** Exercise **
Look through the listing underneath for "target", and copy every line that has it.

::::::

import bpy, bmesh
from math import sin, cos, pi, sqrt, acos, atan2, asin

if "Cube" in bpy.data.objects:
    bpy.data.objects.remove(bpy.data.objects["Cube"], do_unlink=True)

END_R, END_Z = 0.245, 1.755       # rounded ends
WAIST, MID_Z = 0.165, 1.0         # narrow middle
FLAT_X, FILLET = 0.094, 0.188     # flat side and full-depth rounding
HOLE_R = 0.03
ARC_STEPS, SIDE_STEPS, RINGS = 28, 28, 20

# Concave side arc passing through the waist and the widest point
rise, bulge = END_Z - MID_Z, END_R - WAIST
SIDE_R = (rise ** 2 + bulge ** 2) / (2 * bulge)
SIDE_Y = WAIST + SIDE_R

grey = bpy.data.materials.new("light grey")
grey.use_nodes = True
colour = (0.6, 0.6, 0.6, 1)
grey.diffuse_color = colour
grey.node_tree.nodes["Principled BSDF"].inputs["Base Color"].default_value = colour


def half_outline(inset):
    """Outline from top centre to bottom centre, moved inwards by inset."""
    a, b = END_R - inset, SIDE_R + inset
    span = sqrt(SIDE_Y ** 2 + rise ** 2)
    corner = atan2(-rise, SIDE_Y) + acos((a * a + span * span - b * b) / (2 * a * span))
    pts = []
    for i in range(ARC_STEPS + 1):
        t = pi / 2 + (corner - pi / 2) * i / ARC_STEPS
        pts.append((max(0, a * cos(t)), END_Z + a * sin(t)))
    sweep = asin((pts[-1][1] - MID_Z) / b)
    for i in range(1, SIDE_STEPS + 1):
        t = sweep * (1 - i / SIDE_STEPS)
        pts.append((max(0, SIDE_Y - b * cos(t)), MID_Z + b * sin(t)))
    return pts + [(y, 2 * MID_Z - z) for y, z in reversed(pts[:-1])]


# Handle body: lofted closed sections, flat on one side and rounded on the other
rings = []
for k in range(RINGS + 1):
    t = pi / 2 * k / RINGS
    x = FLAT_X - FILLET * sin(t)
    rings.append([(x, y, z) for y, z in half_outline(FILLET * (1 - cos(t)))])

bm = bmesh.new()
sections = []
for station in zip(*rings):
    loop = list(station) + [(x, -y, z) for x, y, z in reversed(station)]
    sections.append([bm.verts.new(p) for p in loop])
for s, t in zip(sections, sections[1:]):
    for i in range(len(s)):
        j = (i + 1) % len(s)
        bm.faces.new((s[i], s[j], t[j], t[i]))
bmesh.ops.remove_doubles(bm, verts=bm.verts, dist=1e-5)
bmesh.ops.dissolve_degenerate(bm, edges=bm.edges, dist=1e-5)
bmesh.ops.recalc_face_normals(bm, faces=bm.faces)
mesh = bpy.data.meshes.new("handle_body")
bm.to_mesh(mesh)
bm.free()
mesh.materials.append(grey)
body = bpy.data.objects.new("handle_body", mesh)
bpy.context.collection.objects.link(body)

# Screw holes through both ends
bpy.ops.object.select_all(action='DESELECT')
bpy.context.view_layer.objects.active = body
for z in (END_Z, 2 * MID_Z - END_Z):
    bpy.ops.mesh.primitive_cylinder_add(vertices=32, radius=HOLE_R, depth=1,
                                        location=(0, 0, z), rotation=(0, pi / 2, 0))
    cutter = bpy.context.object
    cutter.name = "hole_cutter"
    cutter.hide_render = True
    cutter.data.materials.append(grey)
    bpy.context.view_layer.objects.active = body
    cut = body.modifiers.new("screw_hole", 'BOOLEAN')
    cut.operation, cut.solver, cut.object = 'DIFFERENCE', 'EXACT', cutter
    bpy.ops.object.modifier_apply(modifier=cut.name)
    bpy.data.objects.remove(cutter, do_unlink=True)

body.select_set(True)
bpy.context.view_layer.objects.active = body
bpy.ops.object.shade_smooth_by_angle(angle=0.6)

::::::

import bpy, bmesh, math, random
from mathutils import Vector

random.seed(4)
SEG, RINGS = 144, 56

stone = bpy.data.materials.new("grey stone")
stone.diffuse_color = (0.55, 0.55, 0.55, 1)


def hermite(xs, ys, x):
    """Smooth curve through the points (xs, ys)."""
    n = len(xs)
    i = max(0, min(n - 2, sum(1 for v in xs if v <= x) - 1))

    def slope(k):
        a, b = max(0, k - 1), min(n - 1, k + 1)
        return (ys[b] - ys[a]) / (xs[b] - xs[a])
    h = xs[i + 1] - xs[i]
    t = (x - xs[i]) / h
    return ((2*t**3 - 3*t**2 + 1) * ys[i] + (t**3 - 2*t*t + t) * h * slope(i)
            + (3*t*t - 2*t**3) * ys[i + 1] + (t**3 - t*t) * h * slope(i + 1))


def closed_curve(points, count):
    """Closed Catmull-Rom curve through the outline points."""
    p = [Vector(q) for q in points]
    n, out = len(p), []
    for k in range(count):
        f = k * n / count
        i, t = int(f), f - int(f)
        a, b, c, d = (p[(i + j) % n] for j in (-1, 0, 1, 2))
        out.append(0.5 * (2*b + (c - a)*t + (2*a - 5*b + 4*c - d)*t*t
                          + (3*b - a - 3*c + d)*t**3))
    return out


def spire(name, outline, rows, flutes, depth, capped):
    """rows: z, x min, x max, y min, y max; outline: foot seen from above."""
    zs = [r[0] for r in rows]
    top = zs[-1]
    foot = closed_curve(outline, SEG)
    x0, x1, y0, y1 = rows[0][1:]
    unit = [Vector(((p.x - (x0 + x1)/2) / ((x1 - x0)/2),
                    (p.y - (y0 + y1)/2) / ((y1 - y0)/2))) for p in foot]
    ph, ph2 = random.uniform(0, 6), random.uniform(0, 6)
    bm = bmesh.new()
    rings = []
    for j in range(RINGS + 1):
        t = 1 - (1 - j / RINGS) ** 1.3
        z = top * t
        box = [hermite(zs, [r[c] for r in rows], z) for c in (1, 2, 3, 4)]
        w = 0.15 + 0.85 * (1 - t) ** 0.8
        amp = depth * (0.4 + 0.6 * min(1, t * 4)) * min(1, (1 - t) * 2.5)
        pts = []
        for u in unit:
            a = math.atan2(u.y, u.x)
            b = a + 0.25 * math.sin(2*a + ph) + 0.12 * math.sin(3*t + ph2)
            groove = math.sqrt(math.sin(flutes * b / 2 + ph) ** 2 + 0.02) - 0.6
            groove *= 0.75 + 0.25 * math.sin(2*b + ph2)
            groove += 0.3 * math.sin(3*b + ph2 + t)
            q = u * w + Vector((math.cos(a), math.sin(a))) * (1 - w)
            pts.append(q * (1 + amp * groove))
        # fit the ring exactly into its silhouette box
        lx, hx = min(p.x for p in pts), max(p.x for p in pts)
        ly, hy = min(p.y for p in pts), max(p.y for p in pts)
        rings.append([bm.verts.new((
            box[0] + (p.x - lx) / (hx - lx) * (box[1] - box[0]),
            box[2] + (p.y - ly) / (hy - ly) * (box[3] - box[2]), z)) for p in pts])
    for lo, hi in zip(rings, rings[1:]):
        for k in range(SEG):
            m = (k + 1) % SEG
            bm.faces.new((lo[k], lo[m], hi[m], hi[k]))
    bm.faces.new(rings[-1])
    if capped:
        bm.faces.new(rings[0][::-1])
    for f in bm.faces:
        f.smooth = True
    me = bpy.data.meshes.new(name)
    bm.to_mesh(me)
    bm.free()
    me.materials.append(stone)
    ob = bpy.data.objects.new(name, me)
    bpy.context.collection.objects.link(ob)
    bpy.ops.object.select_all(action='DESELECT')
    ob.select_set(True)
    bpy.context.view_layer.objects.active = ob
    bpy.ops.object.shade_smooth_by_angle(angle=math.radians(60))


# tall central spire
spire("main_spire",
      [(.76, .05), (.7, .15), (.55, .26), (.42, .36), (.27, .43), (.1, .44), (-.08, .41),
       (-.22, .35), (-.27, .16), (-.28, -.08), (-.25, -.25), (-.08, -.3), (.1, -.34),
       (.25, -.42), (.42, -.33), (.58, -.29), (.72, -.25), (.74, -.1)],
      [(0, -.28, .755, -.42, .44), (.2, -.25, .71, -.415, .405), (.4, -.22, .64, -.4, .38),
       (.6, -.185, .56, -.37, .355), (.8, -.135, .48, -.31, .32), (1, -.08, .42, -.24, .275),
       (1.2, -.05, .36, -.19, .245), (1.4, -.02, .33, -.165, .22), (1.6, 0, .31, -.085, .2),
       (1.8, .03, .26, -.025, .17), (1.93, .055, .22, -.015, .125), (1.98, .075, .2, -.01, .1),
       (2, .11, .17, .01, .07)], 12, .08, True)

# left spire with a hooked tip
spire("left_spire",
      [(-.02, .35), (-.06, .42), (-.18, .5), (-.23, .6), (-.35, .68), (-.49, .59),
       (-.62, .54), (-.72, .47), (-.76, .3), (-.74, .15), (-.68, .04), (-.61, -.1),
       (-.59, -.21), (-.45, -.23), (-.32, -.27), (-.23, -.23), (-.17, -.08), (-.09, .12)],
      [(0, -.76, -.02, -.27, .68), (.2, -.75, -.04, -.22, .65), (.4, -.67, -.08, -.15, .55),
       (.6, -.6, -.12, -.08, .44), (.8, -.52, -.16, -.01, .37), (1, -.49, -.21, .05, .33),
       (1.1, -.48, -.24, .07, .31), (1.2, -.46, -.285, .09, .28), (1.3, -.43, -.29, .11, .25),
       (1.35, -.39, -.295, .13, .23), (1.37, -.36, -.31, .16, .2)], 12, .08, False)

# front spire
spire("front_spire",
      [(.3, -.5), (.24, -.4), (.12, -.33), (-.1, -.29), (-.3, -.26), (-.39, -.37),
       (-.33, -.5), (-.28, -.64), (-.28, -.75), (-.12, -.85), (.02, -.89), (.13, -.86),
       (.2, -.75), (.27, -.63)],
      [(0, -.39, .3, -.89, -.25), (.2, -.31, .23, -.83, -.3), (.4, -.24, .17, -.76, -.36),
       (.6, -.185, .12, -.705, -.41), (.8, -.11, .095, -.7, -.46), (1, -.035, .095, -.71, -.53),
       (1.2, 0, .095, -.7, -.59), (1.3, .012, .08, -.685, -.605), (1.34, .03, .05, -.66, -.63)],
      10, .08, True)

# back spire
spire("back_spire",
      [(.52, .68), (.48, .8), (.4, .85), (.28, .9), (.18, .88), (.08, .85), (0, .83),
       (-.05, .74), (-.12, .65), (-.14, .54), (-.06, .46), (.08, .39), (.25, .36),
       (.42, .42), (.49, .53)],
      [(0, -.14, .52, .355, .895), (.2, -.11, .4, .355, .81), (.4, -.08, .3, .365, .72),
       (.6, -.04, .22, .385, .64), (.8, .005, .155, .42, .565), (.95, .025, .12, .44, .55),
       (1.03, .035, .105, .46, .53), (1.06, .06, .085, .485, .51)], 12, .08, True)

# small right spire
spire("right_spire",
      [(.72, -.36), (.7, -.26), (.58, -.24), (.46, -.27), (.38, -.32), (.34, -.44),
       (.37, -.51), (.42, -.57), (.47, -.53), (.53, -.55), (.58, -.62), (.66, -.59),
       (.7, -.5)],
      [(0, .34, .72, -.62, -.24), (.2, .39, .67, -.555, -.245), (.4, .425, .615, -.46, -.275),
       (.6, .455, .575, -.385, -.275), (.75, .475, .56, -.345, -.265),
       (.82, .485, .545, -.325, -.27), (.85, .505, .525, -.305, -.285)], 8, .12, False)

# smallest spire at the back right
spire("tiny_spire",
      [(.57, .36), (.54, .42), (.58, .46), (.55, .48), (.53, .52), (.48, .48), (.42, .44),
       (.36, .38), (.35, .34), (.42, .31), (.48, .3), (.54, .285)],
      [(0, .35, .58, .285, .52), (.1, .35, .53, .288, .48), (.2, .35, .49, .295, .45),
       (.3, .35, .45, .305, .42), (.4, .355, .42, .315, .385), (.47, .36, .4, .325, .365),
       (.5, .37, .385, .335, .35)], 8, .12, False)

::::::

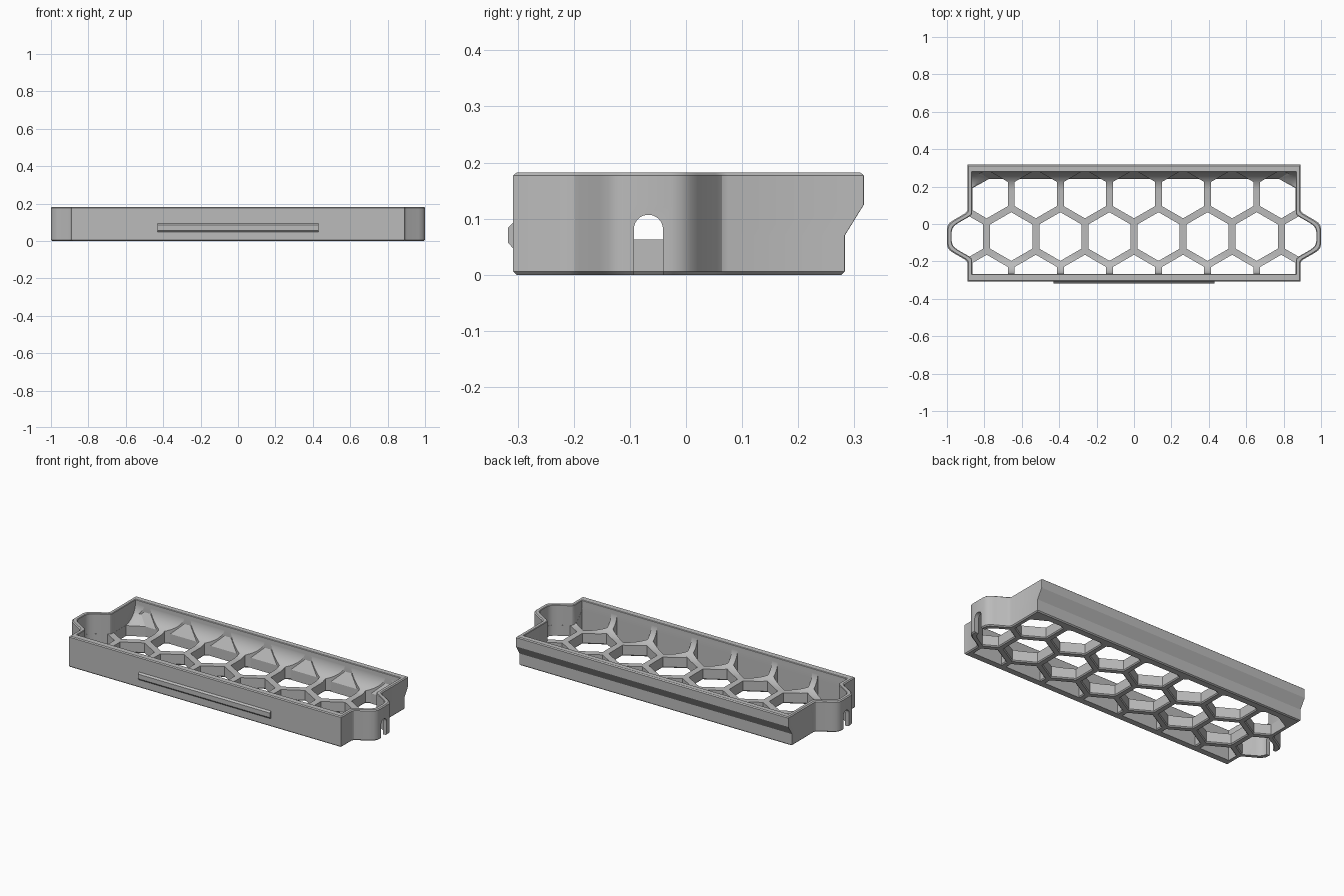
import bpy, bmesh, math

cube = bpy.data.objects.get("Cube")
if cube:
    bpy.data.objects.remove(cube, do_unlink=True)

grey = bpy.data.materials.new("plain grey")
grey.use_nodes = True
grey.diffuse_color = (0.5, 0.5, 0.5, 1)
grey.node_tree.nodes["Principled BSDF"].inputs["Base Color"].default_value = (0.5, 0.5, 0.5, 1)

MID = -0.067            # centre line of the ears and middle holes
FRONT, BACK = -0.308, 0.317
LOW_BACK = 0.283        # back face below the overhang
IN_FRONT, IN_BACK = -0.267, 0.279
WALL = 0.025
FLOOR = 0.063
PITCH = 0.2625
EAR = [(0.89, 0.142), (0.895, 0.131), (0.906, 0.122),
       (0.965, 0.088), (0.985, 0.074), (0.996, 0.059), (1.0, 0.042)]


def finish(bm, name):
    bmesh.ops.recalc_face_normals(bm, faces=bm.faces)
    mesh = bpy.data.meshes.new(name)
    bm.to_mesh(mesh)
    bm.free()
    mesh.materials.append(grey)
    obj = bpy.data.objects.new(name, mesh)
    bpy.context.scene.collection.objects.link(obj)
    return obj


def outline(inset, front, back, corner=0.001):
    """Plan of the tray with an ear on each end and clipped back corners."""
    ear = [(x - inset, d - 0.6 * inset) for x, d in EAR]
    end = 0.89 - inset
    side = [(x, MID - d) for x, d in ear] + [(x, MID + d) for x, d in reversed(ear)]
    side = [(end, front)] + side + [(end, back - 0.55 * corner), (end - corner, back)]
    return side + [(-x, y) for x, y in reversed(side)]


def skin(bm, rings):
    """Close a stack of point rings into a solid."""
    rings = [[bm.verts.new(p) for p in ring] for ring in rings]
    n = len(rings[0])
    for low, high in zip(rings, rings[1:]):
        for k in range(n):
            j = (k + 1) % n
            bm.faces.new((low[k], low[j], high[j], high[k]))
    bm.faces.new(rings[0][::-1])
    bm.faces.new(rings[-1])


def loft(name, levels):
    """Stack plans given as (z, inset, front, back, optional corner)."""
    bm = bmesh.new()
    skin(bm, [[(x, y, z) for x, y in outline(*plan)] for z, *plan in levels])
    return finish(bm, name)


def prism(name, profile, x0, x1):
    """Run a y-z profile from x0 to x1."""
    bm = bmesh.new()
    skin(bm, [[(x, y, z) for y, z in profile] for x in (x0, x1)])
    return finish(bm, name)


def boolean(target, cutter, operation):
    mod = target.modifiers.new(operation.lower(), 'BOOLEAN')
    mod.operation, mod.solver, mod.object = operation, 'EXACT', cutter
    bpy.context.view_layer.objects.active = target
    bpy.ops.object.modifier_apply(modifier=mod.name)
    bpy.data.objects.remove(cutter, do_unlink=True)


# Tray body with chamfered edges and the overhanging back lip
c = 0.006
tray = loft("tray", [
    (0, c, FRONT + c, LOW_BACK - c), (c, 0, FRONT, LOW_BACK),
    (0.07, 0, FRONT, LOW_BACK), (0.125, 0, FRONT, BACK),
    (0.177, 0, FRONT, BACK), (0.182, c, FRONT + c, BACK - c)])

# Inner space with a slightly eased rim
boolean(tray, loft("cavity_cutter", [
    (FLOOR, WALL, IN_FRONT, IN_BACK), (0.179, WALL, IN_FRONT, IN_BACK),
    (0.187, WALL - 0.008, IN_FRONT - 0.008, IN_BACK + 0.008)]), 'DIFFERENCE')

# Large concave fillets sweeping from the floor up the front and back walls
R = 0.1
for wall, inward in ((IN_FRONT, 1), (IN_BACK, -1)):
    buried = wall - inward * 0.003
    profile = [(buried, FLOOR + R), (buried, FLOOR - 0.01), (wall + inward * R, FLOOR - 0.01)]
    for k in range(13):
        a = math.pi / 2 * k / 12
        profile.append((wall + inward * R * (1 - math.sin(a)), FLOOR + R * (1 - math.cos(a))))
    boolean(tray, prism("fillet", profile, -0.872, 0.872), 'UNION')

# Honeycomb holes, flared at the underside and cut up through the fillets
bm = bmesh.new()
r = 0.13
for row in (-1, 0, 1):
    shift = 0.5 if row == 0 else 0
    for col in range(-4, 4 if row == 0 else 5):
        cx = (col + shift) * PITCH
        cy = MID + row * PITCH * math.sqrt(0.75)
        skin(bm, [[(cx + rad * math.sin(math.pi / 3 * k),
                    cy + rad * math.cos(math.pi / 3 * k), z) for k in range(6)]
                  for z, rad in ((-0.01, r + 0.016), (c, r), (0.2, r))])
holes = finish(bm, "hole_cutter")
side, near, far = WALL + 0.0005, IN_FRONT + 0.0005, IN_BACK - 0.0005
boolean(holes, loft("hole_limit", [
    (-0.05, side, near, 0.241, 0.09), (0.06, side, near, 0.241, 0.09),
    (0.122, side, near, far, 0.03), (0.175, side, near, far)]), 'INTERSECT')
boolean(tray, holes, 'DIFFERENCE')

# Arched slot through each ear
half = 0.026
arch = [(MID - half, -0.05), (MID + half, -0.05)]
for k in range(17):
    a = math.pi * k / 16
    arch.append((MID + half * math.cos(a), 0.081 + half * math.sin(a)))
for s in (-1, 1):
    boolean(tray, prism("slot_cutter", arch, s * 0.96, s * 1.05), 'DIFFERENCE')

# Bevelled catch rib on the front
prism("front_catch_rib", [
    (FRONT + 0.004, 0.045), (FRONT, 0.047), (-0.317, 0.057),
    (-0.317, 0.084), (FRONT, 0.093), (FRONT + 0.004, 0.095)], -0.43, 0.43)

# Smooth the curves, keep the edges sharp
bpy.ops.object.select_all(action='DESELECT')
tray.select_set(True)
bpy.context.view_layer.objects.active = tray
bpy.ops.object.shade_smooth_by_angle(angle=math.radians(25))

::::::

** Task answer **
def boolean(target, cutter, operation):
    mod = target.modifiers.new(operation.lower(), 'BOOLEAN')
    bpy.context.view_layer.objects.active = target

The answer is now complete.